Reproduce each line from the records that holds "objects".

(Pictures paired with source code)
__________________________________________________

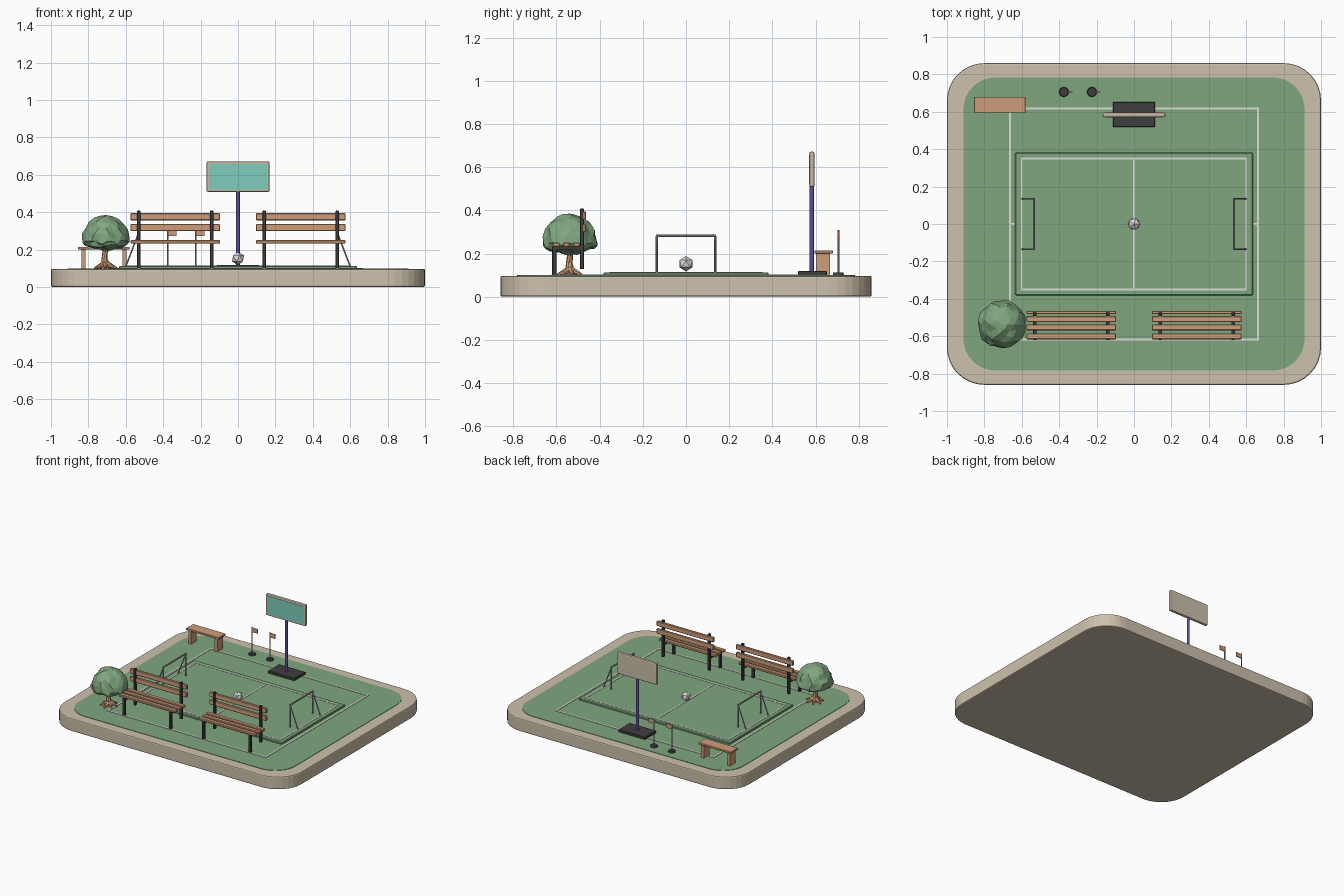
import bpy, bmesh, math, random
from mathutils import Vector

if "Cube" in bpy.data.objects:
    bpy.data.objects.remove(bpy.data.objects["Cube"])

random.seed(4)


def material(name, r, g, b):
    m = bpy.data.materials.new(name)
    lin = [((c / 255 + 0.055) / 1.055) ** 2.4 for c in (r, g, b)]
    m.diffuse_color = (*lin, 1)
    m.use_nodes = True
    m.node_tree.nodes["Principled BSDF"].inputs["Base Color"].default_value = m.diffuse_color
    return m


STONE = material("beige stone", 205, 193, 172)
GRASS = material("grass green", 127, 166, 127)
WOOD = material("wood", 206, 158, 122)
DARK = material("dark metal", 62, 62, 64)
WHITE = material("line white", 222, 222, 218)
GREY = material("goal grey", 165, 165, 170)
TEAL = material("screen teal", 126, 205, 188)
PURPLE = material("pole purple", 92, 76, 158)


def finish(name, bm, mat):
    bmesh.ops.recalc_face_normals(bm, faces=bm.faces)
    me = bpy.data.meshes.new(name)
    bm.to_mesh(me)
    bm.free()
    me.materials.append(mat)
    ob = bpy.data.objects.new(name, me)
    bpy.context.collection.objects.link(ob)
    return ob


def bevel(ob, width, segments=1):
    m = ob.modifiers.new("bevel", 'BEVEL')
    m.width, m.segments = width, segments
    m.limit_method = 'ANGLE'
    m.angle_limit = math.radians(40)


def box(name, x, y, z, mat, edge=0):
    bm = bmesh.new()
    bmesh.ops.create_cube(bm, size=1)
    for v in bm.verts:
        v.co = [(a[0] + a[1]) / 2 + c * (a[1] - a[0]) for a, c in zip((x, y, z), v.co)]
    ob = finish(name, bm, mat)
    if edge:
        bevel(ob, edge)
    return ob


def rod(name, p, q, r1, r2, mat, sides=8):
    p, q = Vector(p), Vector(q)
    bm = bmesh.new()
    bmesh.ops.create_cone(bm, cap_ends=True, segments=sides, radius1=r1, radius2=r2,
                          depth=(q - p).length)
    rot = (q - p).to_track_quat('Z', 'Y')
    for v in bm.verts:
        v.co = rot @ v.co + (p + q) / 2
    return finish(name, bm, mat)


def rounded_slab(name, hx, hy, r, z0, z1, mat, steps=8):
    bm = bmesh.new()
    ring = []
    for k, (sx, sy) in enumerate([(1, 1), (-1, 1), (-1, -1), (1, -1)]):
        for i in range(steps + 1):
            a = math.pi / 2 * (k + i / steps)
            ring.append(bm.verts.new((sx * (hx - r) + r * math.cos(a),
                                      sy * (hy - r) + r * math.sin(a), z0)))
    face = bm.faces.new(ring)
    new = bmesh.ops.extrude_face_region(bm, geom=[face])["geom"]
    for v in new:
        if isinstance(v, bmesh.types.BMVert):
            v.co.z = z1
    return finish(name, bm, mat)


def line_frame(name, hx, hy, w, z0, z1):
    for s in (-1, 1):
        box(name, (-hx, hx), (s * hy - w / 2, s * hy + w / 2), (z0, z1), WHITE)
        box(name, (s * hx - w / 2, s * hx + w / 2), (-hy - w / 2, hy + w / 2), (z0, z1), WHITE)


# Ground: stone base, lawn, raised pitch
bevel(rounded_slab("stone_base", 1.0, 0.86, 0.2, 0, 0.097, STONE), 0.008, 2)
rounded_slab("lawn", 0.912, 0.783, 0.17, 0.09, 0.1, GRASS)
bevel(box("pitch", (-0.635, 0.635), (-0.382, 0.382), (0.095, 0.113), GRASS), 0.004)

# Painted lines
line_frame("outer_line", 0.663, 0.617, 0.012, 0.099, 0.103)
line_frame("pitch_line", 0.6, 0.35, 0.01, 0.112, 0.115)
box("centre_line", (-0.005, 0.005), (-0.35, 0.35), (0.112, 0.115), WHITE)
for s in (-1, 1):
    box("side_tick", sorted((s * 0.634, s * 0.663)), (-0.005, 0.005), (0.099, 0.103), WHITE)

# Ball
bm = bmesh.new()
bmesh.ops.create_icosphere(bm, subdivisions=1, radius=0.036)
bmesh.ops.translate(bm, verts=bm.verts, vec=(0, 0, 0.153))
finish("ball", bm, WHITE)

# Goals: crossbar, posts, slanted rear struts
for s in (-1, 1):
    gx, bx = s * 0.535, s * 0.6
    rod("goal_crossbar", (gx, -0.14, 0.282), (gx, 0.14, 0.282), 0.006, 0.006, GREY)
    for y in (-0.135, 0.135):
        rod("goal_post", (gx, y, 0.11), (gx, y, 0.282), 0.006, 0.006, GREY)
        rod("goal_strut", (bx, y, 0.11), (gx, y, 0.28), 0.004, 0.004, GREY)

# Park benches with backs
for cx in (-0.335, 0.335):
    span = (cx - 0.24, cx + 0.24)
    for y in (-0.601, -0.553, -0.508):
        box("seat_slat", span, (y - 0.016, y + 0.016), (0.232, 0.251), WOOD, 0.004)
    for z in (0.318, 0.376):
        box("back_slat", span, (-0.482, -0.464), (z - 0.019, z + 0.019), WOOD, 0.004)
    for dx in (-0.195, 0.195):
        px = (cx + dx - 0.01, cx + dx + 0.01)
        box("front_leg", px, (-0.62, -0.6), (0.1, 0.235), DARK, 0.003)
        box("back_post", px, (-0.492, -0.472), (0.128, 0.408), DARK, 0.003)
        box("seat_rail", px, (-0.618, -0.475), (0.217, 0.235), DARK)

# Sign: foot, pole, framed screen
box("sign_foot", (-0.112, 0.112), (0.518, 0.653), (0.098, 0.119), DARK, 0.003)
rod("sign_pole", (0, 0.583, 0.11), (0, 0.583, 0.53), 0.01, 0.01, PURPLE, 12)
bevel(box("sign_panel", (-0.168, 0.168), (0.571, 0.595), (0.508, 0.672), STONE), 0.008, 2)
box("sign_screen", (-0.154, 0.154), (0.569, 0.575), (0.521, 0.659), TEAL)

# Plain low bench
box("low_bench_top", (-0.855, -0.58), (0.595, 0.68), (0.2, 0.215), WOOD, 0.002)
for x in (-0.827, -0.607):
    box("low_bench_leg", (x - 0.011, x + 0.011), (0.602, 0.668), (0.098, 0.203), WOOD)

# Marker flags
for x in (-0.375, -0.225):
    rod("flag_foot", (x, 0.706, 0.098), (x, 0.706, 0.112), 0.027, 0.023, DARK, 16)
    rod("flag_pole", (x, 0.706, 0.1), (x, 0.706, 0.31), 0.004, 0.004, GREY)
    box("flag", (x, x + 0.046), (0.703, 0.709), (0.272, 0.305), WOOD)

# Tree: bent trunk, spreading roots, branches, leafy crown
tx, ty = -0.708, -0.537
rod("trunk", (tx, ty, 0.1), (tx - 0.006, ty - 0.004, 0.16), 0.026, 0.015, WOOD)
rod("trunk", (tx - 0.006, ty - 0.004, 0.155), (tx + 0.004, ty + 0.006, 0.25), 0.015, 0.013, WOOD)
for i in range(7):
    a = math.tau * i / 7 + 0.2
    c, s = math.cos(a), math.sin(a)
    rod("root", (tx + 0.008 * c, ty + 0.008 * s, 0.125),
        (tx + 0.062 * c, ty + 0.062 * s, 0.1), 0.015, 0.005, WOOD, 6)
for i in range(3):
    a = math.tau * i / 3 + 0.1
    rod("branch", (tx, ty, 0.185), (tx + 0.05 * math.cos(a), ty + 0.05 * math.sin(a), 0.25),
        0.009, 0.006, WOOD, 6)
bm = bmesh.new()
bmesh.ops.create_icosphere(bm, subdivisions=3, radius=1)
for v in bm.verts:
    k = random.uniform(0.94, 1.05)
    low = v.co.z < 0
    height = 0.045 if low else 0.135
    v.co = (tx + 0.129 * k * v.co.x, ty + 0.129 * k * v.co.y,
            0.246 + height * k * v.co.z + (random.uniform(-0.008, 0.008) if low else 0))
finish("tree_crown", bm, GRASS)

__________________________________________________

Response area:
if "Cube" in bpy.data.objects:
    bpy.data.objects.remove(bpy.data.objects["Cube"])
    ob = bpy.data.objects.new(name, me)
    bpy.context.collection.objects.link(ob)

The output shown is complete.